─── Data provided ───
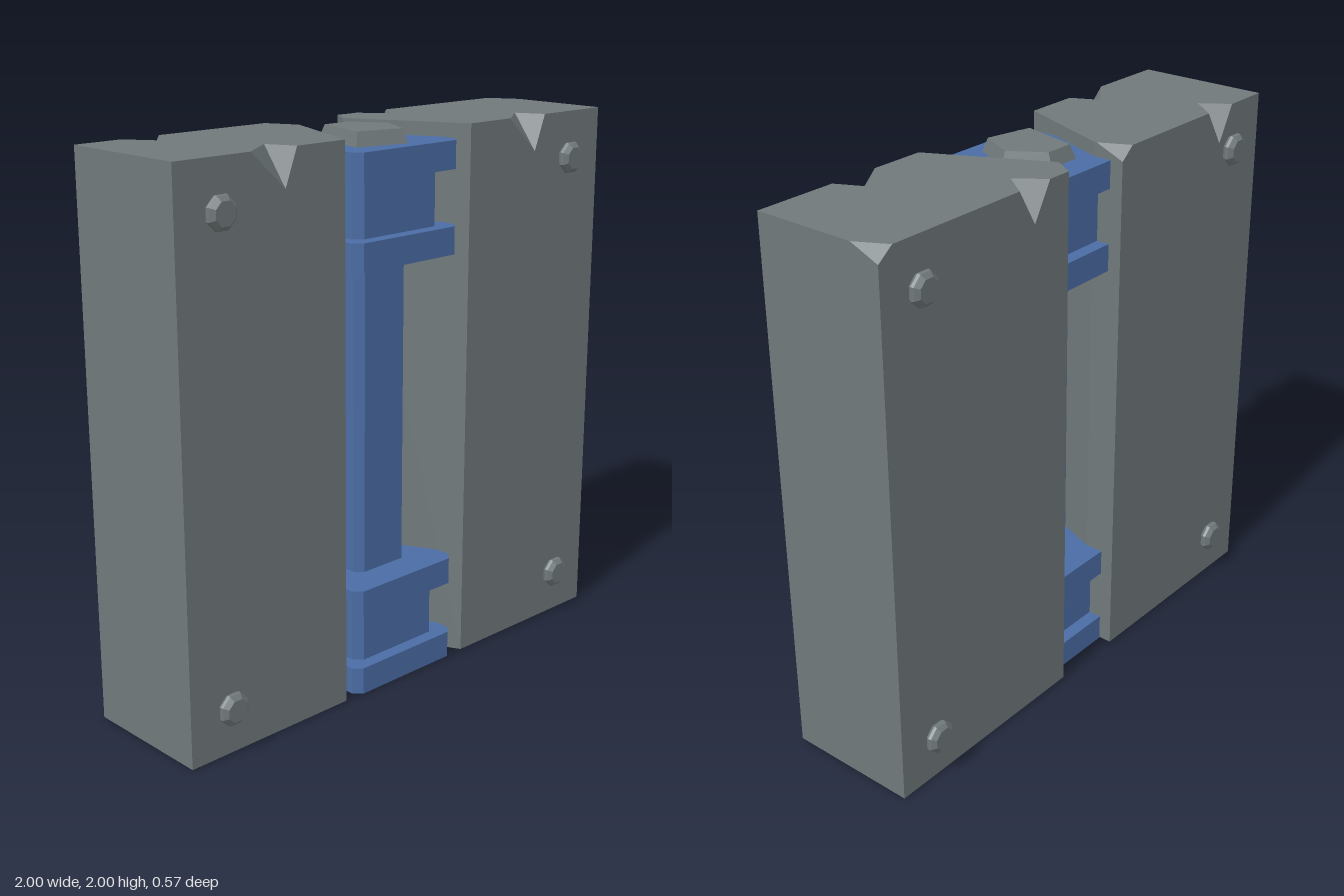
import * as THREE from 'three';

const stone = new THREE.MeshStandardMaterial({ color: 0x70797b });
stone.name = 'grey stone';
const blue = new THREE.MeshStandardMaterial({ color: 0x4b6da5 });
blue.name = 'blue metal';

const at = ([x, z], y) => new THREE.Vector3(x, y, z);

// Flat-shaded geometry from planar loops, counter-clockwise seen from outside
function fromFaces(faces) {
  const pos = [];
  for (const loop of faces) {
    const n = new THREE.Vector3();
    loop.forEach((p, i) => n.add(p.clone().cross(loop[(i + 1) % loop.length])));
    const [ax, ay, az] = n.toArray().map(Math.abs);
    const flat = loop.map((p) =>
      ax >= ay && ax >= az ? new THREE.Vector2(p.y, p.z)
        : ay >= az ? new THREE.Vector2(p.x, p.z) : new THREE.Vector2(p.x, p.y));
    for (const [i, j, k] of THREE.ShapeUtils.triangulateShape(flat, [])) {
      const [a, b, c] = [loop[i], loop[j], loop[k]];
      const facing = b.clone().sub(a).cross(c.clone().sub(a)).dot(n);
      for (const p of facing > 0 ? [a, b, c] : [a, c, b]) pos.push(p.x, p.y, p.z);
    }
  }
  const g = new THREE.BufferGeometry();
  g.setAttribute('position', new THREE.Float32BufferAttribute(pos, 3));
  g.computeVertexNormals();
  return g;
}

function add(parent, name, geometry, material) {
  const m = new THREE.Mesh(geometry, material);
  m.name = name;
  parent.add(m);
  return m;
}

// Upright prism over a plan of [x, z] points, optionally with a smaller top
function prism(plan, y0, y1, topPlan = plan) {
  const lo = plan.map((p) => at(p, y0)), hi = topPlan.map((p) => at(p, y1));
  const walls = lo.map((p, i) => {
    const j = (i + 1) % lo.length;
    return [p, lo[j], hi[j], hi[i]];
  });
  return fromFaces([...walls, hi, [...lo].reverse()]);
}

// Slab with V-shaped chips along the top edges and one broken corner
function chippedSlab(plan, notches, corner) {
  const base = 0.003, top = 2, n = plan.length, faces = [], rim = [];
  plan.forEach((p, i) => {
    const j = (i + 1) % n, q = plan[j], wall = [at(p, base), at(q, base)], upper = [];
    if (i === corner.index) {
      upper.push(at(p, corner.y), at(corner.after, top));
      rim.push(at(corner.after, top));
    } else {
      upper.push(at(p, top));
      rim.push(at(p, top));
    }
    const c = notches[i];
    if (c) {
      const A = at([c.from, p[1]], top), B = at([c.to, p[1]], top);
      const P = at([c.mid, c.inner], top), Q = at([c.mid, p[1]], 1.87);
      upper.push(A, Q, B);
      rim.push(A, P, B);
      faces.push([A, Q, P], [P, Q, B]);
    }
    if (j === corner.index) {
      upper.push(at(corner.before, top), at(q, corner.y));
      rim.push(at(corner.before, top));
    } else upper.push(at(q, top));
    faces.push([...wall, ...upper.reverse()]);
  });
  faces.push(rim, plan.map((p) => at(p, base)).reverse());
  const k = corner;
  faces.push([at(k.before, top), at(plan[k.index], k.y), at(k.after, top)]);
  return fromFaces(faces);
}

// Rectangle with cut corners, centred on the column axis
function cutRect(w, d, c = 0.03) {
  const z0 = 0.025;
  return [[-w + c, d], [w - c, d], [w, d - c], [w, -d + c],
    [w - c, -d], [-w + c, -d], [-w, -d + c], [-w, d - c]].map(([x, z]) => [x, z + z0]);
}

export function createModel() {
  const model = new THREE.Group();
  model.name = 'stoneGatePillar';

  // Two stone slabs
  add(model, 'rightSlab', chippedSlab(
    [[-1, 0.25], [-0.305, 0.25], [-0.16, -0.13], [-0.16, -0.25], [-1, -0.25]],
    {
      0: { from: -0.7, to: -0.51, mid: -0.56, inner: 0.15 },
      3: { from: -0.67, to: -0.82, mid: -0.75, inner: -0.15 },
    },
    { index: 3, y: 1.955, before: [-0.16, -0.14], after: [-0.215, -0.25] }), stone);
  add(model, 'leftSlab', chippedSlab(
    [[0.295, 0.25], [1, 0.25], [1, -0.25], [0.13, -0.25], [0.08, -0.17]],
    {
      0: { from: 0.5, to: 0.69, mid: 0.64, inner: 0.15 },
      2: { from: 0.375, to: 0.225, mid: 0.3, inner: -0.15 },
    },
    { index: 2, y: 1.955, before: [1, -0.14], after: [0.94, -0.25] }), stone);

  // Blue column: collars, necks and shaft
  const column = new THREE.Group();
  column.name = 'column';
  model.add(column);
  for (const y of [0, 0.3, 1.55, 1.85])
    add(column, 'collar', prism(cutRect(0.25, 0.225), y, y + 0.1), blue);
  for (const y of [0.1, 1.65])
    add(column, 'neck', prism(cutRect(0.2, 0.175), y, y + 0.2), blue);
  add(column, 'shaft', prism(cutRect(0.125, 0.1), 0.4, 1.55), blue);

  // Five-sided stone on top of the column
  const gem = [[-0.16, 0.15], [0.04, 0.195], [0.12, 0.04], [0.03, -0.1], [-0.1, -0.1]];
  const gemTop = gem.map(([x, z]) => [-0.015 + (x + 0.015) * 0.87, 0.04 + (z - 0.04) * 0.87]);
  add(column, 'capStone', prism(gem, 1.95, 2, gemTop), stone);

  // Eight-sided rivets on both faces
  const profile = [[0.054, 0], [0.061, 0.012], [0.058, 0.022], [0.042, 0.037], [0, 0.037]]
    .map(([r, h]) => new THREE.Vector2(r, h));
  const rivet = new THREE.LatheGeometry(profile, 8, Math.PI / 8)
    .rotateX(Math.PI / 2).toNonIndexed();
  rivet.computeVertexNormals();
  for (const x of [-0.83, 0.83])
    for (const y of [0.17, 1.83])
      for (const side of [1, -1]) {
        const m = add(model, 'rivet', rivet, stone);
        m.position.set(x, y, side * 0.25);
        if (side < 0) m.rotation.y = Math.PI;
      }

  return model;
}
───
• [What to do] Retype, in the same exact form, the lines of the material above from the line holding "a smaller top" through the line holding "const walls = lo.map((p, i)".

• [Expected answer]
// Upright prism over a plan of [x, z] points, optionally with a smaller top
function prism(plan, y0, y1, topPlan = plan) {
  const lo = plan.map((p) => at(p, y0)), hi = topPlan.map((p) => at(p, y1));
  const walls = lo.map((p, i) => {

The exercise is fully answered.